*Material shown*.
####################
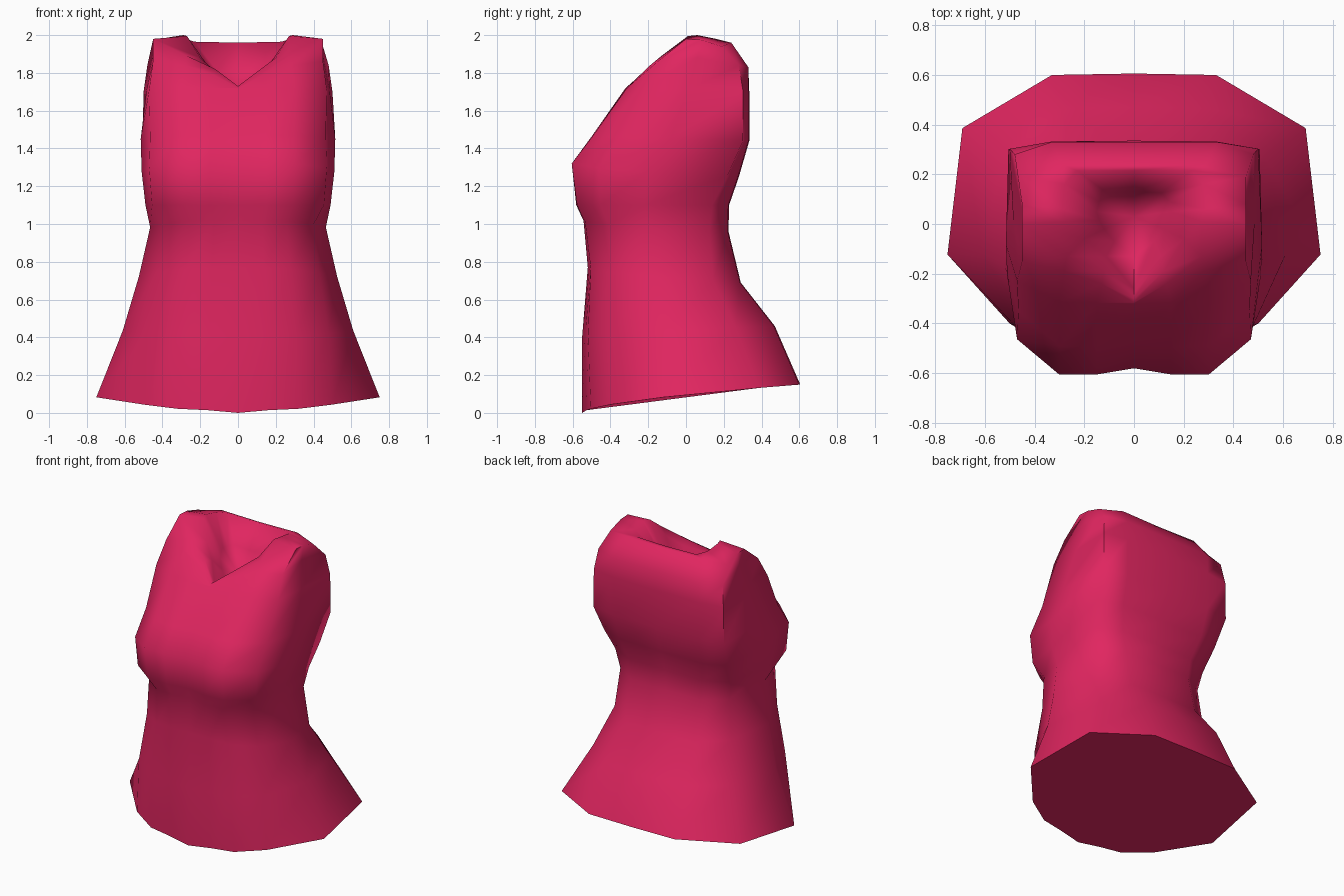
import bpy
import bmesh
import math

cube = bpy.data.objects.get("Cube")
if cube:
    bpy.data.objects.remove(cube, do_unlink=True)

# Crimson cloth
cloth = bpy.data.materials.new("crimson_cloth")
cloth.use_nodes = True
colour = (0.75, 0.019, 0.117, 1.0)
cloth.diffuse_color = colour
cloth.node_tree.nodes["Principled BSDF"].inputs["Base Color"].default_value = colour

# Body levels: half width, front corner x, back corner x, back panel x,
# front y, back y, front z, back z, dip at the front centre,
# then depth fractions of the front panel, front corner, side and back corner
LEVELS = [
    (0.75, 0.50, 0.69, 0.33, -0.55, 0.605, 0.00, 0.15, 0.00, 0.04, 0.13, 0.37, 0.81),
    (0.61, 0.48, 0.53, 0.29, -0.55, 0.47, 0.40, 0.46, 0.00, 0.03, 0.14, 0.42, 0.80),
    (0.525, 0.43, 0.45, 0.26, -0.52, 0.29, 0.77, 0.69, 0.00, 0.02, 0.16, 0.44, 0.82),
    (0.465, 0.40, 0.42, 0.26, -0.55, 0.225, 1.02, 0.96, 0.02, 0.02, 0.18, 0.45, 0.87),
    (0.49, 0.455, 0.45, 0.28, -0.585, 0.228, 1.10, 1.10, 0.03, 0.01, 0.16, 0.45, 0.89),
    (0.51, 0.47, 0.48, 0.32, -0.605, 0.28, 1.32, 1.25, 0.025, 0.00, 0.16, 0.45, 0.93),
    (0.515, 0.465, 0.505, 0.33, -0.50, 0.335, 1.47, 1.44, 0.015, 0.01, 0.18, 0.50, 0.96),
    (0.485, 0.47, 0.50, 0.33, -0.32, 0.335, 1.72, 1.70, 0.00, 0.01, 0.14, 0.50, 0.95),
]


def body_ring(width, front_x, back_x, panel_x, y0, y1, z0, z1, dip, d_panel, d_front, d_side, d_back):
    """Half cross-section from the front centre round to the back centre."""
    xs = (0, 0.32 * front_x, 0.64 * front_x, front_x, width, back_x, panel_x, 0)
    depth = (0, d_panel / 2, d_panel, d_front, d_side, d_back, 0.995, 1)
    ring = [(x, y0 + (y1 - y0) * t, z0 + (z1 - z0) * t ** 0.6) for x, t in zip(xs, depth)]
    ring[0] = (0, y0 + dip, z0)
    return ring


rings = [body_ring(*level) for level in LEVELS]

# Upper chest, shoulder tops, neckline and inner neck
upper_chest = [(0, -0.315, 1.72), (0.13, -0.24, 1.79), (0.28, -0.19, 1.84), (0.45, -0.15, 1.86),
               (0.45, 0.06, 1.88), (0.48, 0.28, 1.84), (0.33, 0.33, 1.83), (0, 0.33, 1.83)]
shoulder = [(0, -0.30, 1.73), (0.12, -0.19, 1.82), (0.27, -0.13, 1.89), (0.45, 0.0, 1.98),
            (0.45, 0.08, 1.975), (0.45, 0.19, 1.94), (0.29, 0.24, 1.96), (0, 0.24, 1.955)]
neckline = [(0, -0.26, 1.72), (0.11, -0.13, 1.80), (0.20, -0.06, 1.88), (0.27, 0.01, 1.995),
            (0.29, 0.06, 2.0), (0.28, 0.16, 1.98), (0.23, 0.215, 1.965), (0, 0.215, 1.96)]
inner_neck = [(0, -0.13, 1.685), (0.08, -0.07, 1.73), (0.12, -0.02, 1.77), (0.14, 0.015, 1.81),
              (0.15, 0.05, 1.81), (0.14, 0.09, 1.81), (0.11, 0.125, 1.81), (0, 0.13, 1.80)]
rings += [upper_chest, shoulder, neckline, inner_neck]

# Mirror each half ring and bridge the levels
bm = bmesh.new()
loops = []
for half in rings:
    full = half + [(-x, y, z) for x, y, z in half[-2:0:-1]]
    loops.append([bm.verts.new(p) for p in full])
count = len(loops[0])
for low, high in zip(loops, loops[1:]):
    for i in range(count):
        j = (i + 1) % count
        bm.faces.new((low[i], low[j], high[j], high[i]))

# Closed hem and the hollow at the neck
bm.faces.new(loops[0][::-1])
pit = bm.verts.new((0, 0.03, 1.64))
for i in range(count):
    bm.faces.new((loops[-1][i], loops[-1][(i + 1) % count], pit))
bmesh.ops.recalc_face_normals(bm, faces=bm.faces)

mesh = bpy.data.meshes.new("sleeveless_top")
bm.to_mesh(mesh)
bm.free()
mesh.materials.append(cloth)
top = bpy.data.objects.new("sleeveless_top", mesh)
bpy.context.scene.collection.objects.link(top)

# Soft shading with a crisp hem
bpy.ops.object.select_all(action="DESELECT")
top.select_set(True)
bpy.context.view_layer.objects.active = top
bpy.ops.object.shade_smooth_by_angle(angle=math.radians(78))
####################
*Aim of the exercise*.
The whole listing above is to be repeated exactly, apart from its pictures.

*Completed exercise*.
import bpy
import bmesh
import math

cube = bpy.data.objects.get("Cube")
if cube:
    bpy.data.objects.remove(cube, do_unlink=True)

# Crimson cloth
cloth = bpy.data.materials.new("crimson_cloth")
cloth.use_nodes = True
colour = (0.75, 0.019, 0.117, 1.0)
cloth.diffuse_color = colour
cloth.node_tree.nodes["Principled BSDF"].inputs["Base Color"].default_value = colour

# Body levels: half width, front corner x, back corner x, back panel x,
# front y, back y, front z, back z, dip at the front centre,
# then depth fractions of the front panel, front corner, side and back corner
LEVELS = [
    (0.75, 0.50, 0.69, 0.33, -0.55, 0.605, 0.00, 0.15, 0.00, 0.04, 0.13, 0.37, 0.81),
    (0.61, 0.48, 0.53, 0.29, -0.55, 0.47, 0.40, 0.46, 0.00, 0.03, 0.14, 0.42, 0.80),
    (0.525, 0.43, 0.45, 0.26, -0.52, 0.29, 0.77, 0.69, 0.00, 0.02, 0.16, 0.44, 0.82),
    (0.465, 0.40, 0.42, 0.26, -0.55, 0.225, 1.02, 0.96, 0.02, 0.02, 0.18, 0.45, 0.87),
    (0.49, 0.455, 0.45, 0.28, -0.585, 0.228, 1.10, 1.10, 0.03, 0.01, 0.16, 0.45, 0.89),
    (0.51, 0.47, 0.48, 0.32, -0.605, 0.28, 1.32, 1.25, 0.025, 0.00, 0.16, 0.45, 0.93),
    (0.515, 0.465, 0.505, 0.33, -0.50, 0.335, 1.47, 1.44, 0.015, 0.01, 0.18, 0.50, 0.96),
    (0.485, 0.47, 0.50, 0.33, -0.32, 0.335, 1.72, 1.70, 0.00, 0.01, 0.14, 0.50, 0.95),
]


def body_ring(width, front_x, back_x, panel_x, y0, y1, z0, z1, dip, d_panel, d_front, d_side, d_back):
    """Half cross-section from the front centre round to the back centre."""
    xs = (0, 0.32 * front_x, 0.64 * front_x, front_x, width, back_x, panel_x, 0)
    depth = (0, d_panel / 2, d_panel, d_front, d_side, d_back, 0.995, 1)
    ring = [(x, y0 + (y1 - y0) * t, z0 + (z1 - z0) * t ** 0.6) for x, t in zip(xs, depth)]
    ring[0] = (0, y0 + dip, z0)
    return ring


rings = [body_ring(*level) for level in LEVELS]

# Upper chest, shoulder tops, neckline and inner neck
upper_chest = [(0, -0.315, 1.72), (0.13, -0.24, 1.79), (0.28, -0.19, 1.84), (0.45, -0.15, 1.86),
               (0.45, 0.06, 1.88), (0.48, 0.28, 1.84), (0.33, 0.33, 1.83), (0, 0.33, 1.83)]
shoulder = [(0, -0.30, 1.73), (0.12, -0.19, 1.82), (0.27, -0.13, 1.89), (0.45, 0.0, 1.98),
            (0.45, 0.08, 1.975), (0.45, 0.19, 1.94), (0.29, 0.24, 1.96), (0, 0.24, 1.955)]
neckline = [(0, -0.26, 1.72), (0.11, -0.13, 1.80), (0.20, -0.06, 1.88), (0.27, 0.01, 1.995),
            (0.29, 0.06, 2.0), (0.28, 0.16, 1.98), (0.23, 0.215, 1.965), (0, 0.215, 1.96)]
inner_neck = [(0, -0.13, 1.685), (0.08, -0.07, 1.73), (0.12, -0.02, 1.77), (0.14, 0.015, 1.81),
              (0.15, 0.05, 1.81), (0.14, 0.09, 1.81), (0.11, 0.125, 1.81), (0, 0.13, 1.80)]
rings += [upper_chest, shoulder, neckline, inner_neck]

# Mirror each half ring and bridge the levels
bm = bmesh.new()
loops = []
for half in rings:
    full = half + [(-x, y, z) for x, y, z in half[-2:0:-1]]
    loops.append([bm.verts.new(p) for p in full])
count = len(loops[0])
for low, high in zip(loops, loops[1:]):
    for i in range(count):
        j = (i + 1) % count
        bm.faces.new((low[i], low[j], high[j], high[i]))

# Closed hem and the hollow at the neck
bm.faces.new(loops[0][::-1])
pit = bm.verts.new((0, 0.03, 1.64))
for i in range(count):
    bm.faces.new((loops[-1][i], loops[-1][(i + 1) % count], pit))
bmesh.ops.recalc_face_normals(bm, faces=bm.faces)

mesh = bpy.data.meshes.new("sleeveless_top")
bm.to_mesh(mesh)
bm.free()
mesh.materials.append(cloth)
top = bpy.data.objects.new("sleeveless_top", mesh)
bpy.context.scene.collection.objects.link(top)

# Soft shading with a crisp hem
bpy.ops.object.select_all(action="DESELECT")
top.select_set(True)
bpy.context.view_layer.objects.active = top
bpy.ops.object.shade_smooth_by_angle(angle=math.radians(78))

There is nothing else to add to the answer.